But how would anyone gauge this? The 78 dog owners rated their own personalities and those of their dogs, almost half of them mutts.Then each owner had a friend rate the traits of the owner and the dog, showing surprising concurrence. Finally, strangers at a park watched the owners interact with the dogs– again concurrence.
Next up for the researchers? To check if other mammals also have personalities.
Q. What's the most common test for people to take at night? And not just at night, but while they're sleeping! –S. Freud
A. The classic Examination Dream, in which the dreamer can't find the room where the test is scheduled, or sits at a desk but has trouble seeing the questions, or the pen won't write, said Dr. Theresa A. Sullivan at the 2003 University of Texas graduation.
In our society, this is among the top five dream types, generally appearing first during adolescence but striking in old age as well. Perhaps some 40 percent of college students have these dreams, but here's the good news: "Almost 100 percent of college graduates report having the dreams!" Why good news, when the dreamer often awakens in a cold sweat with heart pounding? Because real exam failers are far less likely to have had Examination Dreams than those who ultimately succeed.
Beyond the school setting, these dreams seem subtle reminders to the dreamer of having faced old challenges and come through okay, says Charlottesville psychologist Robert Van de Castle. So a looming job interview or new family responsibility may trigger such a dream. "What better metaphor could there be for how we measure up?"
And so, concluded Sullivan to her graduating audience, "while I won't wish that all your dreams come true, I can hope that all your wishes be fulfilled."
Q. As you read this, how many solar neutrinos pass through your body each second? None? A hundred? A million? A billion? –C. Kent
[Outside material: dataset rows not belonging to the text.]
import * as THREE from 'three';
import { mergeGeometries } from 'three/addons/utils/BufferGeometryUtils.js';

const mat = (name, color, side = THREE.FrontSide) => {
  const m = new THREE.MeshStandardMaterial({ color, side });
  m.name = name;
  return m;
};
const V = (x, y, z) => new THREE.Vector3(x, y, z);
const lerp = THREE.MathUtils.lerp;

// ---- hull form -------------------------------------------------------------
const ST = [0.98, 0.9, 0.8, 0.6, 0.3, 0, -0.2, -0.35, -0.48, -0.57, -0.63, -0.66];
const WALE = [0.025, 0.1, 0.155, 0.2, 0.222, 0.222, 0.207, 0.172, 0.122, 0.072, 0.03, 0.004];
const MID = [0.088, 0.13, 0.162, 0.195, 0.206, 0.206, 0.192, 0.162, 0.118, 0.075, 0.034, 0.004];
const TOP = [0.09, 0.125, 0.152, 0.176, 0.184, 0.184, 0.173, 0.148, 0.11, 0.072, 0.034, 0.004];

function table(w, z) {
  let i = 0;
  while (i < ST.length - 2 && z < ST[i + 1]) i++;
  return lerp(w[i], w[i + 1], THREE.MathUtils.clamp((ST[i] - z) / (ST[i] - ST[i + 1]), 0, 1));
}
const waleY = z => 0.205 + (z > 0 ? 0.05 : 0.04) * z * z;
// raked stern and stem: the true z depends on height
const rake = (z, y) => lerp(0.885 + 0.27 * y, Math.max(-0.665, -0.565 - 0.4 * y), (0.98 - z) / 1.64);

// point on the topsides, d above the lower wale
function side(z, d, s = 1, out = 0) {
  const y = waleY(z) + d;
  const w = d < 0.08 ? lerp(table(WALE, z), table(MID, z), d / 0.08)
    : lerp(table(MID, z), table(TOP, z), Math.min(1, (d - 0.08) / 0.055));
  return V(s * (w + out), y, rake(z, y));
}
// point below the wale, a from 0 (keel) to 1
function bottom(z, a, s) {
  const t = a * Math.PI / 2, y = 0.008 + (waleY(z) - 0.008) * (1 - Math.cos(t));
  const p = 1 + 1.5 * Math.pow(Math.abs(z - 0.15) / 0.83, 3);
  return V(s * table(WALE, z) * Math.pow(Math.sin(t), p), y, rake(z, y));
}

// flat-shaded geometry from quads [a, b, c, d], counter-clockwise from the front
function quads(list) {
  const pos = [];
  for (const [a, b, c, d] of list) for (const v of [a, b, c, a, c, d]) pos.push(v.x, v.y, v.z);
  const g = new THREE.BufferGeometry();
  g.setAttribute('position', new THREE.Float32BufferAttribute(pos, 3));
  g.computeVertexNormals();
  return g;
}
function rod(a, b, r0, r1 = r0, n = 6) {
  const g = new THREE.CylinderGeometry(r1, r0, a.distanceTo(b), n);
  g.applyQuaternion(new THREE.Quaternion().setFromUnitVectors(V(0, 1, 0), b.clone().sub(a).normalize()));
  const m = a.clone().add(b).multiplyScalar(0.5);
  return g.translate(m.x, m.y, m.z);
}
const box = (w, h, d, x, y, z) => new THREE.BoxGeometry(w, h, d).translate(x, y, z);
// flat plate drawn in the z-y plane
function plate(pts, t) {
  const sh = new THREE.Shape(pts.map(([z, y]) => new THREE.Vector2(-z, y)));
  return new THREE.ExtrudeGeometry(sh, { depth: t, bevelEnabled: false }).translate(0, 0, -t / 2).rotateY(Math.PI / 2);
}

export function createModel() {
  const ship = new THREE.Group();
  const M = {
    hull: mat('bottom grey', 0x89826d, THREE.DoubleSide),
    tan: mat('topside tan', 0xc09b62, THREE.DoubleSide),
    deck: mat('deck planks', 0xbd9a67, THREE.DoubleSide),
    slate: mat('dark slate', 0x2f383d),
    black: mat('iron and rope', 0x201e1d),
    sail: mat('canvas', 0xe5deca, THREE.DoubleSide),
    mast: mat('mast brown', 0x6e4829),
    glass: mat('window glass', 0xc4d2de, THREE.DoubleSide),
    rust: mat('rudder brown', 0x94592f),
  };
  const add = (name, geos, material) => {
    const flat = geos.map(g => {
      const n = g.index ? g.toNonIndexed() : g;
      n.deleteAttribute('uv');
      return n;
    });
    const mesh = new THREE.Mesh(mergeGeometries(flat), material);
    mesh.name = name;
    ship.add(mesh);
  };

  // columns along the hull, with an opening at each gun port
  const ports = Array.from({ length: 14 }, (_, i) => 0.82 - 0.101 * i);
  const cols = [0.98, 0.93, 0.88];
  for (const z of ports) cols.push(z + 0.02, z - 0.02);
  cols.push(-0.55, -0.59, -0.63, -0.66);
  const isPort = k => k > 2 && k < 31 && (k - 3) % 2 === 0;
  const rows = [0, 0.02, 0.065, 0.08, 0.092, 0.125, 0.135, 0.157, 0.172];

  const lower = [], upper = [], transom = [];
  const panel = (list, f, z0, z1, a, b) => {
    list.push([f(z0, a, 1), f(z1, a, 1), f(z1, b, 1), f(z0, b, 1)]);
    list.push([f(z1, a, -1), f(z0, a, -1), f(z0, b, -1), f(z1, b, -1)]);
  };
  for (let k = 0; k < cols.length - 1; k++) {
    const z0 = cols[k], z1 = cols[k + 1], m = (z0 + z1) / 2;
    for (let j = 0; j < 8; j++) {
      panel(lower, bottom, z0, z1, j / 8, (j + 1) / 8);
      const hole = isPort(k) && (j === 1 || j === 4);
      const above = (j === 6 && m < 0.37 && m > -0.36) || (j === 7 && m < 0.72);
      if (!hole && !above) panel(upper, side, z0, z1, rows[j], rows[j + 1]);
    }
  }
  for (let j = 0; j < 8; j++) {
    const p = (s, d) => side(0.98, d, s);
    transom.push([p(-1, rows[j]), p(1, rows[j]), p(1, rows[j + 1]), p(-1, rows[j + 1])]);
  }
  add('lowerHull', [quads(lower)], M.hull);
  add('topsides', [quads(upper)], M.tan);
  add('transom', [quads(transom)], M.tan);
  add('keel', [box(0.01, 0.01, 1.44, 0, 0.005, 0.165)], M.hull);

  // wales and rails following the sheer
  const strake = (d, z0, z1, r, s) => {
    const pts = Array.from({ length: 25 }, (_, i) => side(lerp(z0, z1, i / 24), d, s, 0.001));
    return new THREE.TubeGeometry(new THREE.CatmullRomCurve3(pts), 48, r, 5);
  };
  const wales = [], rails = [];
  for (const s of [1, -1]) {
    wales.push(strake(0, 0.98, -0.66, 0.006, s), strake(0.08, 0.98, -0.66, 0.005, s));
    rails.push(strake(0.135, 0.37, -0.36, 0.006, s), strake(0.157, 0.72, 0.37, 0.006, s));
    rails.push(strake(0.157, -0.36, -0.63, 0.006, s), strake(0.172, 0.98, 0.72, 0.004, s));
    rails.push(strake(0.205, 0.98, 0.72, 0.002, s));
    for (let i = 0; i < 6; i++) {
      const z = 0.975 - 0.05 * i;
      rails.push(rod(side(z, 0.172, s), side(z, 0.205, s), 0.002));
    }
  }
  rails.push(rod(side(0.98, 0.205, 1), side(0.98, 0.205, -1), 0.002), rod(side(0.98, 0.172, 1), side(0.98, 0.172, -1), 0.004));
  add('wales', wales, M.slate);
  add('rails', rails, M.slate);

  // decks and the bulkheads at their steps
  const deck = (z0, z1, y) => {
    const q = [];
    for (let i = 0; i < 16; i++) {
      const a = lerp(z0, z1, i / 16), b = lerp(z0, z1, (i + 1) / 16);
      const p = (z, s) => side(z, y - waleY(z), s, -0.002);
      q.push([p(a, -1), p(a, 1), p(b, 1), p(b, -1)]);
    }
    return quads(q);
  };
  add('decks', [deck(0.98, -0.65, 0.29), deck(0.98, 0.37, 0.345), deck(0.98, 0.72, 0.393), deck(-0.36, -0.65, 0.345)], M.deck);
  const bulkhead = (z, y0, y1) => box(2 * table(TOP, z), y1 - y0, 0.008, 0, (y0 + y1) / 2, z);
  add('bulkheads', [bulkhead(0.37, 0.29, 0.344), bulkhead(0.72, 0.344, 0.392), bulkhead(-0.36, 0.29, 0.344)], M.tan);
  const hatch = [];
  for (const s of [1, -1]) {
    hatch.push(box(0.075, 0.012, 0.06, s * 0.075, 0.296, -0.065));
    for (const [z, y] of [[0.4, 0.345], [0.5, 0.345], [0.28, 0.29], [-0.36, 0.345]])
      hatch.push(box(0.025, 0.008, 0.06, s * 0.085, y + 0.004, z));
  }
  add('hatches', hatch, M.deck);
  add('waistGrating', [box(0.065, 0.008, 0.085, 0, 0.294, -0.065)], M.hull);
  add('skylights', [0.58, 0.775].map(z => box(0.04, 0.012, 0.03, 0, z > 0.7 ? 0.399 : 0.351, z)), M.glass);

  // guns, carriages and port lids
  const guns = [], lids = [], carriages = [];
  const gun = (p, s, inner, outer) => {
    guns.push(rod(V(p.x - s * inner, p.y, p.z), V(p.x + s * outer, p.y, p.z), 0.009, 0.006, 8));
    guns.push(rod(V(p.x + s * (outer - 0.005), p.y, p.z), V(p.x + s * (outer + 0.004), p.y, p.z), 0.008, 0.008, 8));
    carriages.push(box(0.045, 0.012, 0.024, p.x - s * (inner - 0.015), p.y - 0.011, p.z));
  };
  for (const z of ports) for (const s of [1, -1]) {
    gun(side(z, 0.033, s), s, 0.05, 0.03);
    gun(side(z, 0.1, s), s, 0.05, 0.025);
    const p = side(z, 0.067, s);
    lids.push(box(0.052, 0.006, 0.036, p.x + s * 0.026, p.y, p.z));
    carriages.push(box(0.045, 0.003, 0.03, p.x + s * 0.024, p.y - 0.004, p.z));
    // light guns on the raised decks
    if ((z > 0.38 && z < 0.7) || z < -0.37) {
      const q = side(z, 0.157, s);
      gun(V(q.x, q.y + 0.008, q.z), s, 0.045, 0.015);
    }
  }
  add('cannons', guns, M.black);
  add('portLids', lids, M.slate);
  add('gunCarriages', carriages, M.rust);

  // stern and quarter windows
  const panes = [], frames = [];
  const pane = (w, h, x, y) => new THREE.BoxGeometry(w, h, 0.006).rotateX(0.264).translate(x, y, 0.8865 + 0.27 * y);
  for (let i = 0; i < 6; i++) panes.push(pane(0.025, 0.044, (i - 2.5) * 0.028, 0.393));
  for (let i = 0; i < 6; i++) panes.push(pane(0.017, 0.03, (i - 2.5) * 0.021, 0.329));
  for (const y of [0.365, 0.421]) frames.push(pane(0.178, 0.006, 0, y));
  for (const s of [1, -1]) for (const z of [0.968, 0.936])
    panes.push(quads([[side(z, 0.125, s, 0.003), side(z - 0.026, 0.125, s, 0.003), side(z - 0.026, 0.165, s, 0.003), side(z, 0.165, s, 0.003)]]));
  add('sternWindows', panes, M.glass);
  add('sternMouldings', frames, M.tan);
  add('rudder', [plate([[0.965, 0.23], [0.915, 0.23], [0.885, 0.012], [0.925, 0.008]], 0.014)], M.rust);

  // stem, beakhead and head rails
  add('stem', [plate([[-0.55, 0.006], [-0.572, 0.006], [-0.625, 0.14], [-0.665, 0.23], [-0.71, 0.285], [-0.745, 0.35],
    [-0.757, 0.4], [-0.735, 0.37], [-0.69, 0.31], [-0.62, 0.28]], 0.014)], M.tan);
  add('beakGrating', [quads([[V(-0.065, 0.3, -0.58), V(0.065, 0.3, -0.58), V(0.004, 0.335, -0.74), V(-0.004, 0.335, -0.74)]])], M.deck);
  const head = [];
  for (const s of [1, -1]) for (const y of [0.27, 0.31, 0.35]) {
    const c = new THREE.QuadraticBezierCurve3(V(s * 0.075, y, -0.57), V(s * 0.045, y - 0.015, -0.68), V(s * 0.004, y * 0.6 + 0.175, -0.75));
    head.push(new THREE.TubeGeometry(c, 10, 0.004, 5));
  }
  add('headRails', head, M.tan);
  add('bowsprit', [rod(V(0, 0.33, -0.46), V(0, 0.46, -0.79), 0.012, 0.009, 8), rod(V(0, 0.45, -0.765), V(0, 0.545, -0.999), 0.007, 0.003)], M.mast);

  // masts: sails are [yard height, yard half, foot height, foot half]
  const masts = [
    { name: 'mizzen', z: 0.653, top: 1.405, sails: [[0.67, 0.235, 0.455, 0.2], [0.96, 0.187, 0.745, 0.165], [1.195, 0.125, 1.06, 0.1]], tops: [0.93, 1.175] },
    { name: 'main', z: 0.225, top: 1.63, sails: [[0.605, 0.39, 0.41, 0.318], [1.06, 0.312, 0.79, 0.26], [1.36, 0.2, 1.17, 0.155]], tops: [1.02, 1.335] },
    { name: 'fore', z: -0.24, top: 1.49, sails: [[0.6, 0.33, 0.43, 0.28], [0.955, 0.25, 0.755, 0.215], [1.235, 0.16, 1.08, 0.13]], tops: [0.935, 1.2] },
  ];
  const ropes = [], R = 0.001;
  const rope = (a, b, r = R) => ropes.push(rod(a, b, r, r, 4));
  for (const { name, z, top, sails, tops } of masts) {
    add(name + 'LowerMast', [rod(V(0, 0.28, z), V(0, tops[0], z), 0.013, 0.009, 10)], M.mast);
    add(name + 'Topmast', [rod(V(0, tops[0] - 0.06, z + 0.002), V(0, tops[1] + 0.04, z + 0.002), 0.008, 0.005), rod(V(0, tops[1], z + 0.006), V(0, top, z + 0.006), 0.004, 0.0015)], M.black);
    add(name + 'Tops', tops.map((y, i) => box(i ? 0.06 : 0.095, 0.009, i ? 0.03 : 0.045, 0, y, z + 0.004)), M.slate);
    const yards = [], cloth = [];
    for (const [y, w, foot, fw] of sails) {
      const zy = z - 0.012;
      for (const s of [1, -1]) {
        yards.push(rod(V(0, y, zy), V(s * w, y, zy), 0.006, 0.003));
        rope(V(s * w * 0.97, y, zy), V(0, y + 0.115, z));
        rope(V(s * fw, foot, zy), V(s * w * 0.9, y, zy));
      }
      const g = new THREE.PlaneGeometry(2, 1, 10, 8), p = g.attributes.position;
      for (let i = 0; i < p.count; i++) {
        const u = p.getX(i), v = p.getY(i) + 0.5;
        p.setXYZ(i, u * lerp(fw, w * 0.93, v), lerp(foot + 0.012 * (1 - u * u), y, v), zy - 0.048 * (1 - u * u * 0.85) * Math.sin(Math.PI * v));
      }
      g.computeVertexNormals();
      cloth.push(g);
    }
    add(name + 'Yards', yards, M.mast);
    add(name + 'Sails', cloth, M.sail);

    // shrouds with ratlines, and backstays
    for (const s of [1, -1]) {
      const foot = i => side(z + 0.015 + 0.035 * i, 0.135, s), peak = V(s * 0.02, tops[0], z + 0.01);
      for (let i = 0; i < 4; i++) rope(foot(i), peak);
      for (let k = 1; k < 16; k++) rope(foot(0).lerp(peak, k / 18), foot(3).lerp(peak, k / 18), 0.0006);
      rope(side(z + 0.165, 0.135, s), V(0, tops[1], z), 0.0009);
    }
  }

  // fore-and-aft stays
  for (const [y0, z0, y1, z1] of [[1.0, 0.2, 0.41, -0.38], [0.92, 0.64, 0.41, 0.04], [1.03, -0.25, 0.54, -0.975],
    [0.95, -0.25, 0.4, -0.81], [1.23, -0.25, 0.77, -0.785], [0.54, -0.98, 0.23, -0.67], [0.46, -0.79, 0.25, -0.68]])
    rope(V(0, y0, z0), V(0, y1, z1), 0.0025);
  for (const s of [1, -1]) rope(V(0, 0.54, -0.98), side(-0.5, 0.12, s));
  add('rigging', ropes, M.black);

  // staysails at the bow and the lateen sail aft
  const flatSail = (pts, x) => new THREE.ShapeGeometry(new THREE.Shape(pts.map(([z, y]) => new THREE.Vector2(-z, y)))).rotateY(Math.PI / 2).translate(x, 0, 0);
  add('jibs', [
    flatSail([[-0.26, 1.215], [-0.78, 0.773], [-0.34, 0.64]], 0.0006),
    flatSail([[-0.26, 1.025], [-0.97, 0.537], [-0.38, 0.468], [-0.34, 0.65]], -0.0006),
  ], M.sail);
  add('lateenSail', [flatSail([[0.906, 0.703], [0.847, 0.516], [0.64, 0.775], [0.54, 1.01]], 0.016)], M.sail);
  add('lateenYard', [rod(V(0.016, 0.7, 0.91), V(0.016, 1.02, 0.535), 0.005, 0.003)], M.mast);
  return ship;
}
A. More like 400 trillion, answers Arizona State University astronomer Jeff Hester. Each of these neutrinos forms when two protons fuse together in the core of the Sun. This is the first step in the sequence of nuclear fusion reactions turning hydrogen into helium, providing the energy that has powered the Sun for 4.5 billion years and will continue to do so for the next 5 billion. Even though these neutrinos are formed in the heart of the Sun, they interact so feebly with matter that they are able to stream outward as if the rest of the Sun weren't there. They are also able to pass cleanly through Earth– and your body– without leaving a trace.
Even though extremely elusive, neutrinos can be detected if you are clever enough. Raymond Davis Jr. and Masatoshi Koshiba were awarded a share of the 2002 Nobel Prize in Physics for their work with these elementary particles.
Q. How often are people born with six fingers? Is the extra finger useful or does a surgeon remove it as soon as the baby is born? –L. Kotke
A. So-called "polydactyls" may have six or more digits on either their hands or feet or both, an inherited condition, says "Wikipedia, the free online encyclopedia." The extra digits vary from small pieces of soft tissue to complete fingers or toes and occur in about one in every 500 babies, more in certain populations such as the Amish, where few outsiders join the group and marriage occurs within the community. In Western society, the extra digits are usually surgically removed early in life.
Whether these are useful is unclear, but one major league pitcher from the Dominican Republic reportedly had six digits on both hands and feet– nickname: "the octopus." After the team won an important game, the manager jokingly asked him to "give me six."
Send Strange questions to brothers Bill and Rich at firstname.lastname@example.org.